Permanent URI for this collection
Now showing 1 - 2 of 2
ItemIntroducing 'Journeys Home'Wooden, MP ; Bevitt, AJ ; Chigavazira, AT ; Greer, N ; Johnson, G ; Killackey, EJ ; Moschion, J ; Scutella, R ; Tseng, Y ; Watson, N (Blackwell Publishing Inc., 2012)Homelessness, despite being a major social policy issue in Australia, is an area that is not well served by data. Most sorely lacking is any large-scale panel study that follows a broad sample of persons with recent experience of homelessness and unstable housing histories. In 2010, the Australian Government set about rectifying this deficiency when it commissioned the Melbourne Institute to undertake a new panel study, now known as ‘Journeys Home’. This study draws its sample from the population of Centrelink income-support recipients, targeting persons identified in the administrative data as having recent experience of homelessness, as well as others with similar characteristics who may be vulnerable to housing difficulties in the future. This article summarises the design of this new study and reports on fieldwork outcomes from the first two waves of data collection.

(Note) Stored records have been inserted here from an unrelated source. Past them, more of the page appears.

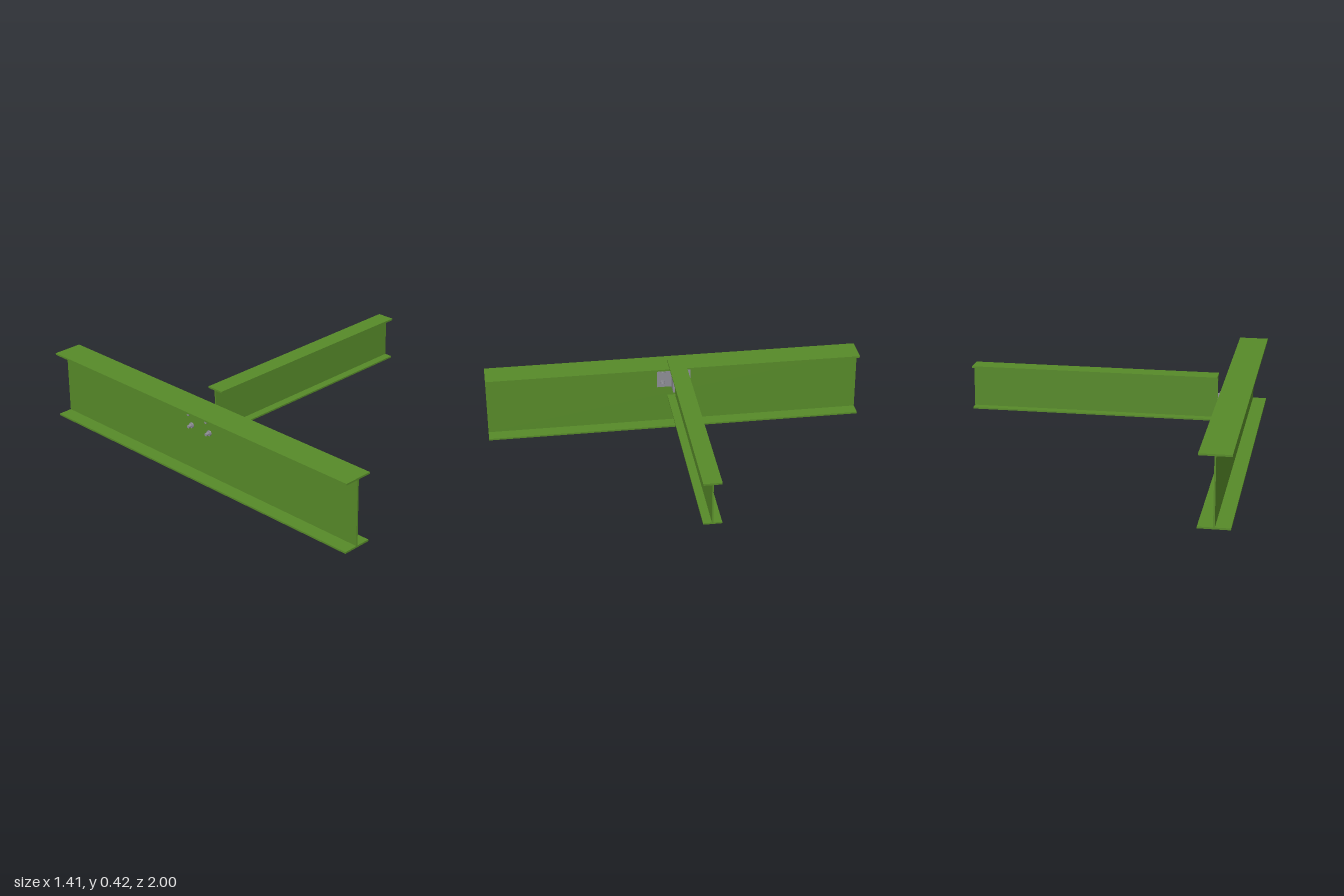
import * as THREE from 'three';

const green = new THREE.MeshStandardMaterial({ color: 0x578a29 });
const steel = new THREE.MeshStandardMaterial({ color: 0x8e8e96 });

function add(parent, name, geometry, material, x = 0, y = 0, z = 0) {
  const mesh = new THREE.Mesh(geometry, material);
  mesh.name = name;
  mesh.position.set(x, y, z);
  parent.add(mesh);
  return mesh;
}

// I-section centred on x, standing on y = 0, extruded along z about the origin
function iBeam(width, height, web, flange, length) {
  const w = width / 2, t = web / 2, h = height, f = flange;
  const right = [[w, 0], [w, f], [t, f], [t, h - f], [w, h - f], [w, h]];
  const left = right.map(([x, y]) => [-x, y]).reverse();
  const shape = new THREE.Shape([...right, ...left].map(([x, y]) => new THREE.Vector2(x, y)));
  return new THREE.ExtrudeGeometry(shape, { depth: length, bevelEnabled: false })
    .translate(0, 0, -length / 2);
}

// Clip angle: L in plan, one leg on the girder web, the other along the beam web
function clipAngle(height) {
  const leg = 0.081, inner = 0.004, outer = 0.09, t = 0.009;
  const points = [[0, inner], [leg, inner], [leg, inner + t], [t, inner + t], [t, outer], [0, outer]];
  const shape = new THREE.Shape(points.map(([x, y]) => new THREE.Vector2(x, y)));
  return new THREE.ExtrudeGeometry(shape, { depth: height, bevelEnabled: false })
    .rotateX(-Math.PI / 2);
}

// Bolt along x with a hexagonal head and nut
function bolt() {
  const group = new THREE.Group();
  group.name = 'bolt';
  const rod = (name, r, x0, x1, sides) => add(group, name,
    new THREE.CylinderGeometry(r, r, x1 - x0, sides).rotateZ(Math.PI / 2), steel, (x0 + x1) / 2);
  rod('boltShank', 0.008, -0.66, -0.588, 20);
  rod('boltNut', 0.014, -0.643, -0.633, 6);
  rod('boltHead', 0.014, -0.616, -0.602, 6);
  return group;
}

export function createModel() {
  const model = new THREE.Group();
  model.name = 'beamConnection';

  // Main girder along z
  add(model, 'girder', iBeam(0.153, 0.352, 0.008, 0.009, 2), green, -0.629, 0, 0);

  // Secondary beam along x, its top corner cut back slightly
  const beam = new THREE.Group();
  beam.name = 'beam';
  model.add(beam);
  const box = (parent, name, material, x0, x1, y0, y1, depth) => add(parent, name,
    new THREE.BoxGeometry(x1 - x0, y1 - y0, depth), material, (x0 + x1) / 2, (y0 + y1) / 2, 0);
  box(beam, 'topFlange', green, -0.535, 0.705, 0.411, 0.42, 0.09);
  box(beam, 'bottomFlange', green, -0.545, 0.705, 0.197, 0.205, 0.09);
  box(beam, 'beamWeb', green, -0.535, 0.705, 0.205, 0.411, 0.007);

  // Tongue between the two angles, joining beam to girder
  const joint = new THREE.Group();
  joint.name = 'connection';
  model.add(joint);
  box(joint, 'webTongue', steel, -0.613, -0.535, 0.21, 0.328, 0.007);

  // Mirrored clip angles with two bolts each
  for (const side of [1, -1]) {
    const geometry = clipAngle(0.118);
    // extruded profile lies on -z; turn it over for the +z side
    if (side > 0) geometry.rotateX(Math.PI).translate(0, 0.118, 0);
    add(joint, side > 0 ? 'frontAngle' : 'backAngle', geometry, steel, -0.625, 0.215, 0);
    for (const y of [0.243, 0.309]) {
      const b = bolt();
      b.position.set(0, y, side * 0.061);
      joint.add(b);
    }
  }
  return model;
}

ItemThe effects of household joblessness on mental healthScutella, R ; Wooden, M (PERGAMON-ELSEVIER SCIENCE LTD, 2008-07-01)It is widely assumed that the economic and social costs that unemployment gives rise to must be exacerbated where joblessness is concentrated within families. This hypothesis is tested in this paper. Specifically, data from the first five waves of the Household, Income and Labour Dynamics in Australia Survey (HILDA), a nationally representative household panel survey administered in Australia, are used to test whether jobless individuals score worse on a measure of mental health when they live in households with other jobless people. Consistent with previous research, unemployment is found to be associated with lower levels of mental health. No evidence, however, can be found for any additional disadvantage to the unemployed stemming from living in a jobless household.